## REQUIRED ACTION
Which lines make up the answer? Those from the line with "front = c.y < -0.75" through the end of the data; reproduce them exactly.

[Saved entries]
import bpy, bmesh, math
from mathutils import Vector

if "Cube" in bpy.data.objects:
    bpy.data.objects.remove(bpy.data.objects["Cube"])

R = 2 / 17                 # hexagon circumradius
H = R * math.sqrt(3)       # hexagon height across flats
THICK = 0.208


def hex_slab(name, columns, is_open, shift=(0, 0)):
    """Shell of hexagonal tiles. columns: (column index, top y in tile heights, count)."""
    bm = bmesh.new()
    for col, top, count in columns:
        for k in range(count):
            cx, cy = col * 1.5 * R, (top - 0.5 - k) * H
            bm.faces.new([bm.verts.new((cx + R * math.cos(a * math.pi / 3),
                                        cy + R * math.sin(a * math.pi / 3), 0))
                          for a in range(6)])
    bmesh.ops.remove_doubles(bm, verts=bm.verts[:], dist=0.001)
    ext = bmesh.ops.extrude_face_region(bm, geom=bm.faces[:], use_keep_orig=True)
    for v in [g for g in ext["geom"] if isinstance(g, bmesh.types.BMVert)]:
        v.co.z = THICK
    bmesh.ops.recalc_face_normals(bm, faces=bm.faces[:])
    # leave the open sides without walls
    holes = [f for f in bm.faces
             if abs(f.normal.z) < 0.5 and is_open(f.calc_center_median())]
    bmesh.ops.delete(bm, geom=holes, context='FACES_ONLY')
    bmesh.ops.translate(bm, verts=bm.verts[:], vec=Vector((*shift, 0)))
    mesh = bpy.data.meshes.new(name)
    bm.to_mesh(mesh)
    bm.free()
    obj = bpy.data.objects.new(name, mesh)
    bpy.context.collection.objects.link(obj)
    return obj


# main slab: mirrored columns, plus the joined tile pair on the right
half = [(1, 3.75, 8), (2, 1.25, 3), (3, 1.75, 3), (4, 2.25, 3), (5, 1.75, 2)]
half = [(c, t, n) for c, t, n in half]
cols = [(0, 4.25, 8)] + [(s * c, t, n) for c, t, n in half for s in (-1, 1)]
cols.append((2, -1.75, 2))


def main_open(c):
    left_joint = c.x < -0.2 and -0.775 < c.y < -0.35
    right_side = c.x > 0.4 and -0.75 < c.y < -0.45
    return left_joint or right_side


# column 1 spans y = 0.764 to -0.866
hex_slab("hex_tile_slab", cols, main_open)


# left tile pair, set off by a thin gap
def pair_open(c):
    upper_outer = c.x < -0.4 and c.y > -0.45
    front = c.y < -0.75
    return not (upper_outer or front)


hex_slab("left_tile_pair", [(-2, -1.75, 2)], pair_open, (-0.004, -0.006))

## ANSWER TO THIS EXERCISE
    front = c.y < -0.75
    return not (upper_outer or front)


hex_slab("left_tile_pair", [(-2, -1.75, 2)], pair_open, (-0.004, -0.006))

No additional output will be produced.